Below is a listing; return it in full, exactly as it appears.

━━━━━━

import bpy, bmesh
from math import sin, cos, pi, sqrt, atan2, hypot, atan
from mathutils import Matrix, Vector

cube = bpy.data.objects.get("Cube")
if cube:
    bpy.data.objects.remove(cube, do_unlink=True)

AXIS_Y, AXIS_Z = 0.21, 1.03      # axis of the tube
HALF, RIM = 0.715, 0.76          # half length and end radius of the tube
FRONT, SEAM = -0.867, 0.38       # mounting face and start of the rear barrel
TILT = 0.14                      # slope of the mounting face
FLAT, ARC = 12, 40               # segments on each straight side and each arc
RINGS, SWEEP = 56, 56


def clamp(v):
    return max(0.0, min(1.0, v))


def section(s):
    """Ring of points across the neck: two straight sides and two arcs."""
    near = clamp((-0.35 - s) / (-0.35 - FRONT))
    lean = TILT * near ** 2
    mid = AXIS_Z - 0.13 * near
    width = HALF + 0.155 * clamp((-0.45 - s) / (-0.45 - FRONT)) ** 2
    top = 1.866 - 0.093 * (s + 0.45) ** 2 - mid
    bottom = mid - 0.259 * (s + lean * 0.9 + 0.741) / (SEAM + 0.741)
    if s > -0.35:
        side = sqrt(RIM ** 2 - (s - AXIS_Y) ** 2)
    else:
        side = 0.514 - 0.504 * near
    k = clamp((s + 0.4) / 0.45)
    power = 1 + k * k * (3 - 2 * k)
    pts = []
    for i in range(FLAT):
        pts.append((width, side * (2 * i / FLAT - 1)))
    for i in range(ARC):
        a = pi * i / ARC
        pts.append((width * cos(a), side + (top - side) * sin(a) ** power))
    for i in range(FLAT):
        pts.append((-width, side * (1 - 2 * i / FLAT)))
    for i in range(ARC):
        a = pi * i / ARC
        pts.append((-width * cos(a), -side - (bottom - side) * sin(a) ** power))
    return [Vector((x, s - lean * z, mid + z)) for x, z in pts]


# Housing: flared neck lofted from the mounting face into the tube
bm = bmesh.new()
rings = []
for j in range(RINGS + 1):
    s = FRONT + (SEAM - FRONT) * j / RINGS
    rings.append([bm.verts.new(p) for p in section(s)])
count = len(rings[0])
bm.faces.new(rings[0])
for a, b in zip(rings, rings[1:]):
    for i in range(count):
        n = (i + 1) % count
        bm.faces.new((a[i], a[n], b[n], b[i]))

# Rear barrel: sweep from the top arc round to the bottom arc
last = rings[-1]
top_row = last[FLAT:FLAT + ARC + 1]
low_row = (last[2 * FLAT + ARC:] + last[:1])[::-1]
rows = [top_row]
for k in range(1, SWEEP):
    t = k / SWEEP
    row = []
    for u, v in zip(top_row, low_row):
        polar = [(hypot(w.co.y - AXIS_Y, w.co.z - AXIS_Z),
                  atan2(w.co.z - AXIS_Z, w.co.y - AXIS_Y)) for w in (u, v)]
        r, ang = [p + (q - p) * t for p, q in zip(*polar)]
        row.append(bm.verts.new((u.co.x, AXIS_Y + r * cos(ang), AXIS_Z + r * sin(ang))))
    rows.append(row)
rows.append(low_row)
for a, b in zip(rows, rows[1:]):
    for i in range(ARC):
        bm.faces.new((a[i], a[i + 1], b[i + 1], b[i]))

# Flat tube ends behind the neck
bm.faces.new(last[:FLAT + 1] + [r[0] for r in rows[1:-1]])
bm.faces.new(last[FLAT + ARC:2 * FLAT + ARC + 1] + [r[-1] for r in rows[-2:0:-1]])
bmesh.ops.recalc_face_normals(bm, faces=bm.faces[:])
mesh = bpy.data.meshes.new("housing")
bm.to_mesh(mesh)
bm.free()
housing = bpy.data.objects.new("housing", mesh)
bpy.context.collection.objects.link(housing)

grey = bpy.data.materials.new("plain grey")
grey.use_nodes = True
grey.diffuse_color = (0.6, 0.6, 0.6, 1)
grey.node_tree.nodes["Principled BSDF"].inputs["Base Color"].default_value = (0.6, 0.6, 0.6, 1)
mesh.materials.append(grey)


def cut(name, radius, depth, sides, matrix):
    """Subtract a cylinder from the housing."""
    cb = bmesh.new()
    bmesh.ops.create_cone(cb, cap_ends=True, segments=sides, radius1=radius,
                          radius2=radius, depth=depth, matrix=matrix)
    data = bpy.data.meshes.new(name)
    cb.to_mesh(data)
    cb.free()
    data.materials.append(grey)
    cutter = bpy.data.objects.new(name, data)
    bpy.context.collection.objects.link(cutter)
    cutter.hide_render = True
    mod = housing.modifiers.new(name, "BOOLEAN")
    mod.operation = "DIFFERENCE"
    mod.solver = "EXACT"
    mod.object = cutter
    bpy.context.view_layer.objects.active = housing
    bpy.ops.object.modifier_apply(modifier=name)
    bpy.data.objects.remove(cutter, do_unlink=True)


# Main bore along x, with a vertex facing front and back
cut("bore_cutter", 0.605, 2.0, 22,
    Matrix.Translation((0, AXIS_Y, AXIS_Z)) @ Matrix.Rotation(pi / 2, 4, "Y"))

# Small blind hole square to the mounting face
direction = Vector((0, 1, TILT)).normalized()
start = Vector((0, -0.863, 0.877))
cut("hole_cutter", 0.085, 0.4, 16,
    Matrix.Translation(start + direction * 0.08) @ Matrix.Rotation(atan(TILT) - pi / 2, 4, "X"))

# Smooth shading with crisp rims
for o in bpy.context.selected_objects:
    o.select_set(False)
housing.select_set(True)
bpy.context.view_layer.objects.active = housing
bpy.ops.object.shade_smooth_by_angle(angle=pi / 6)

━━━━━━

## RESPONSE BOX
import bpy, bmesh
from math import sin, cos, pi, sqrt, atan2, hypot, atan
from mathutils import Matrix, Vector

cube = bpy.data.objects.get("Cube")
if cube:
    bpy.data.objects.remove(cube, do_unlink=True)

AXIS_Y, AXIS_Z = 0.21, 1.03      # axis of the tube
HALF, RIM = 0.715, 0.76          # half length and end radius of the tube
FRONT, SEAM = -0.867, 0.38       # mounting face and start of the rear barrel
TILT = 0.14                      # slope of the mounting face
FLAT, ARC = 12, 40               # segments on each straight side and each arc
RINGS, SWEEP = 56, 56


def clamp(v):
    return max(0.0, min(1.0, v))


def section(s):
    """Ring of points across the neck: two straight sides and two arcs."""
    near = clamp((-0.35 - s) / (-0.35 - FRONT))
    lean = TILT * near ** 2
    mid = AXIS_Z - 0.13 * near
    width = HALF + 0.155 * clamp((-0.45 - s) / (-0.45 - FRONT)) ** 2
    top = 1.866 - 0.093 * (s + 0.45) ** 2 - mid
    bottom = mid - 0.259 * (s + lean * 0.9 + 0.741) / (SEAM + 0.741)
    if s > -0.35:
        side = sqrt(RIM ** 2 - (s - AXIS_Y) ** 2)
    else:
        side = 0.514 - 0.504 * near
    k = clamp((s + 0.4) / 0.45)
    power = 1 + k * k * (3 - 2 * k)
    pts = []
    for i in range(FLAT):
        pts.append((width, side * (2 * i / FLAT - 1)))
    for i in range(ARC):
        a = pi * i / ARC
        pts.append((width * cos(a), side + (top - side) * sin(a) ** power))
    for i in range(FLAT):
        pts.append((-width, side * (1 - 2 * i / FLAT)))
    for i in range(ARC):
        a = pi * i / ARC
        pts.append((-width * cos(a), -side - (bottom - side) * sin(a) ** power))
    return [Vector((x, s - lean * z, mid + z)) for x, z in pts]


# Housing: flared neck lofted from the mounting face into the tube
bm = bmesh.new()
rings = []
for j in range(RINGS + 1):
    s = FRONT + (SEAM - FRONT) * j / RINGS
    rings.append([bm.verts.new(p) for p in section(s)])
count = len(rings[0])
bm.faces.new(rings[0])
for a, b in zip(rings, rings[1:]):
    for i in range(count):
        n = (i + 1) % count
        bm.faces.new((a[i], a[n], b[n], b[i]))

# Rear barrel: sweep from the top arc round to the bottom arc
last = rings[-1]
top_row = last[FLAT:FLAT + ARC + 1]
low_row = (last[2 * FLAT + ARC:] + last[:1])[::-1]
rows = [top_row]
for k in range(1, SWEEP):
    t = k / SWEEP
    row = []
    for u, v in zip(top_row, low_row):
        polar = [(hypot(w.co.y - AXIS_Y, w.co.z - AXIS_Z),
                  atan2(w.co.z - AXIS_Z, w.co.y - AXIS_Y)) for w in (u, v)]
        r, ang = [p + (q - p) * t for p, q in zip(*polar)]
        row.append(bm.verts.new((u.co.x, AXIS_Y + r * cos(ang), AXIS_Z + r * sin(ang))))
    rows.append(row)
rows.append(low_row)
for a, b in zip(rows, rows[1:]):
    for i in range(ARC):
        bm.faces.new((a[i], a[i + 1], b[i + 1], b[i]))

# Flat tube ends behind the neck
bm.faces.new(last[:FLAT + 1] + [r[0] for r in rows[1:-1]])
bm.faces.new(last[FLAT + ARC:2 * FLAT + ARC + 1] + [r[-1] for r in rows[-2:0:-1]])
bmesh.ops.recalc_face_normals(bm, faces=bm.faces[:])
mesh = bpy.data.meshes.new("housing")
bm.to_mesh(mesh)
bm.free()
housing = bpy.data.objects.new("housing", mesh)
bpy.context.collection.objects.link(housing)

grey = bpy.data.materials.new("plain grey")
grey.use_nodes = True
grey.diffuse_color = (0.6, 0.6, 0.6, 1)
grey.node_tree.nodes["Principled BSDF"].inputs["Base Color"].default_value = (0.6, 0.6, 0.6, 1)
mesh.materials.append(grey)


def cut(name, radius, depth, sides, matrix):
    """Subtract a cylinder from the housing."""
    cb = bmesh.new()
    bmesh.ops.create_cone(cb, cap_ends=True, segments=sides, radius1=radius,
                          radius2=radius, depth=depth, matrix=matrix)
    data = bpy.data.meshes.new(name)
    cb.to_mesh(data)
    cb.free()
    data.materials.append(grey)
    cutter = bpy.data.objects.new(name, data)
    bpy.context.collection.objects.link(cutter)
    cutter.hide_render = True
    mod = housing.modifiers.new(name, "BOOLEAN")
    mod.operation = "DIFFERENCE"
    mod.solver = "EXACT"
    mod.object = cutter
    bpy.context.view_layer.objects.active = housing
    bpy.ops.object.modifier_apply(modifier=name)
    bpy.data.objects.remove(cutter, do_unlink=True)


# Main bore along x, with a vertex facing front and back
cut("bore_cutter", 0.605, 2.0, 22,
    Matrix.Translation((0, AXIS_Y, AXIS_Z)) @ Matrix.Rotation(pi / 2, 4, "Y"))

# Small blind hole square to the mounting face
direction = Vector((0, 1, TILT)).normalized()
start = Vector((0, -0.863, 0.877))
cut("hole_cutter", 0.085, 0.4, 16,
    Matrix.Translation(start + direction * 0.08) @ Matrix.Rotation(atan(TILT) - pi / 2, 4, "X"))

# Smooth shading with crisp rims
for o in bpy.context.selected_objects:
    o.select_set(False)
housing.select_set(True)
bpy.context.view_layer.objects.active = housing
bpy.ops.object.shade_smooth_by_angle(angle=pi / 6)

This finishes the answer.